Limited Access to Real Estate

Securing a location that meets state and local zoning laws for cannabis businesses is another significant hurdle. Real estate for cannabis operations is limited and often expensive. Additionally, landlords may be hesitant to lease properties to cannabis businesses due to the stigma still associated with the industry.

Market Competition

Even if a social equity applicant overcomes the initial barriers, they face intense competition from well-established players in the industry. Larger companies with more resources can afford to dominate the market, making it difficult for smaller, equity-focused businesses to gain a foothold.


In Missouri, however, the market competition for microbusinesses will be significantly different. While dispensaries will face the challenge of battling the existing licensees and big brands, wholesalers benefit from the creation of a submarket which restricts microbusiness dispensaries to only buying from other microbusinesses. This effectiuvely levels the playing field for microbusinesses while preserving much of the precious shelf space for new and emerging brands.
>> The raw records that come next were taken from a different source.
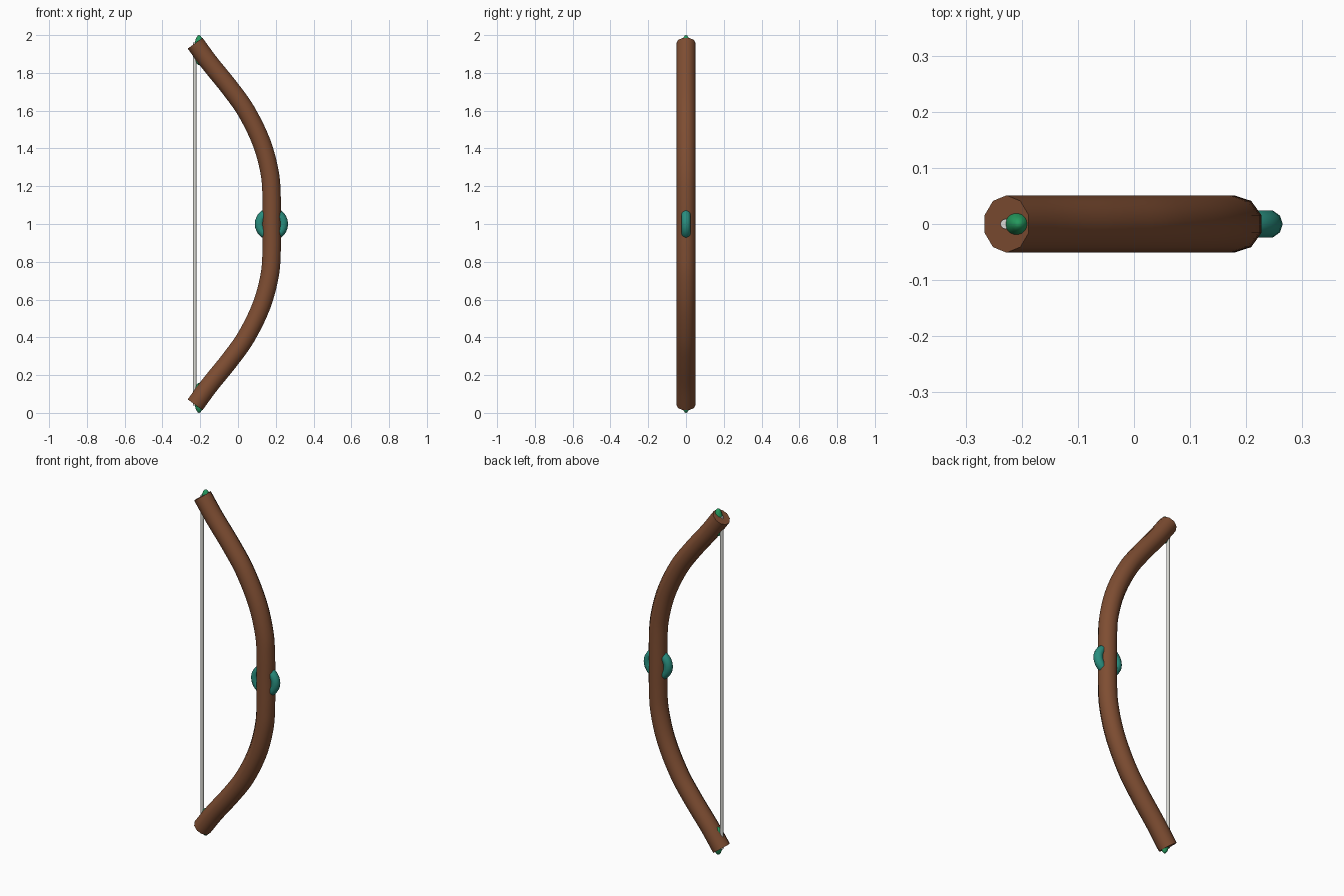
import bpy, bmesh, math
from mathutils import Vector

if "Cube" in bpy.data.objects:
    bpy.data.objects.remove(bpy.data.objects["Cube"])


def material(name, rgb):
    m = bpy.data.materials.new(name)
    m.diffuse_color = (*rgb, 1)
    m.use_nodes = True
    m.node_tree.nodes["Principled BSDF"].inputs["Base Color"].default_value = m.diffuse_color
    return m


WOOD = material("brown wood", (0.21, 0.075, 0.032))
TEAL = material("teal grip", (0.022, 0.27, 0.21))
GREEN = material("green tip", (0.018, 0.32, 0.11))
CORD = material("pale cord", (0.70, 0.70, 0.66))


def finish(obj, name, mat):
    obj.name = name
    obj.data.materials.clear()
    obj.data.materials.append(mat)
    bpy.ops.object.select_all(action='DESELECT')
    obj.select_set(True)
    bpy.context.view_layer.objects.active = obj
    bpy.ops.object.shade_smooth_by_angle(angle=math.radians(50))
    return obj


# Limb: upper half path (x, z), mirrored about z = 1
half = [(-0.227, 1.957), (-0.15, 1.852), (-0.045, 1.722), (0.045, 1.595),
        (0.125, 1.43), (0.168, 1.27), (0.178, 1.14)]
ctrl = half + [(0.178, 1.0)] + [(x, 2 - z) for x, z in reversed(half)]
ctrl = [Vector((x, 0, z)) for x, z in ctrl]


def smooth_path(pts, steps):
    # Catmull-Rom through the control points
    ext = [2 * pts[0] - pts[1]] + pts + [2 * pts[-1] - pts[-2]]
    out = []
    for i in range(1, len(ext) - 2):
        a, b, c, d = ext[i - 1:i + 3]
        for s in range(steps):
            t = s / steps
            out.append(0.5 * (2 * b + (c - a) * t + (2 * a - 5 * b + 4 * c - d) * t ** 2
                              + (3 * b - a - 3 * c + d) * t ** 3))
    return out + [pts[-1]]


def tube(name, path, radius, sides, mat):
    bm = bmesh.new()
    rings = []
    for i, p in enumerate(path):
        tan = (path[min(i + 1, len(path) - 1)] - path[max(i - 1, 0)]).normalized()
        across = Vector((0, 1, 0))
        out = across.cross(tan)
        rings.append([bm.verts.new(p + radius * (across * math.cos(k * math.tau / sides)
                                                 + out * math.sin(k * math.tau / sides)))
                      for k in range(sides)])
    for r0, r1 in zip(rings, rings[1:]):
        for k in range(sides):
            n = (k + 1) % sides
            bm.faces.new((r0[k], r0[n], r1[n], r1[k]))
    bm.faces.new(rings[0])
    bm.faces.new(rings[-1])
    bmesh.ops.recalc_face_normals(bm, faces=bm.faces)
    me = bpy.data.meshes.new(name)
    bm.to_mesh(me)
    bm.free()
    obj = bpy.data.objects.new(name, me)
    bpy.context.collection.objects.link(obj)
    return finish(obj, name, mat)


tube("bow_limb", smooth_path(ctrl, 5), 0.051, 10, WOOD)

# String between the limb ends
tube("bow_string", [Vector((-0.229, 0, 0.04)), Vector((-0.229, 0, 1.96))], 0.009, 10, CORD)

# Grip ring around the middle
bpy.ops.mesh.primitive_torus_add(location=(0.177, 0, 1.0), rotation=(math.pi / 2, 0, 0),
                                 major_radius=0.063, minor_radius=0.025,
                                 major_segments=28, minor_segments=10)
finish(bpy.context.object, "grip_ring", TEAL)

# Tip nocks, long ovals through the limb ends
for name, z in (("upper_nock", 1.92), ("lower_nock", 0.08)):
    bpy.ops.mesh.primitive_uv_sphere_add(segments=16, ring_count=12, radius=1,
                                         location=(-0.206, 0, z))
    nock = bpy.context.object
    nock.scale = (0.026, 0.025, 0.08)
    bpy.ops.object.transform_apply(location=False, rotation=False, scale=True)
    finish(nock, name, GREEN)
The Impact of Descheduling Marijuana

One of the most significant potential changes on the horizon for the cannabis industry is the descheduling of marijuana at the federal level. Currently, marijuana is classified as a Schedule I substance under the Controlled Substances Act, which creates numerous complications for cannabis businesses, particularly those owned by social equity applicants.

Descheduling marijuana would allow cannabis businesses to access traditional banking services. This change would make it easier for social equity applicants to secure loans, manage finances, and operate more efficiently. The current reliance on cash transactions is not only cumbersome but also increases security risks.

Descheduling could also make federal grants and support programs available to cannabis businesses. These resources could provide much-needed financial assistance and support services to social equity applicants, helping them to overcome some of the financial and operational barriers they face.

Reduction in Stigma

Descheduling marijuana would help reduce the stigma associated with the cannabis industry. This change could lead to an increased willingness of existing companies and organizations to do business with cannabis businesses and a broader acceptance of cannabis companies in the mainstream community.

While the path to establishing a cannabis business as a social equity applicant is challenging, it is not impossible. By leveraging available resources, forming strategic partnerships, and advocating for systemic change, social equity applicants can overcome these obstacles. The potential descheduling of marijuana at the federal level offers a promising future, with the potential to significantly reduce barriers and open new opportunities for these entrepreneurs.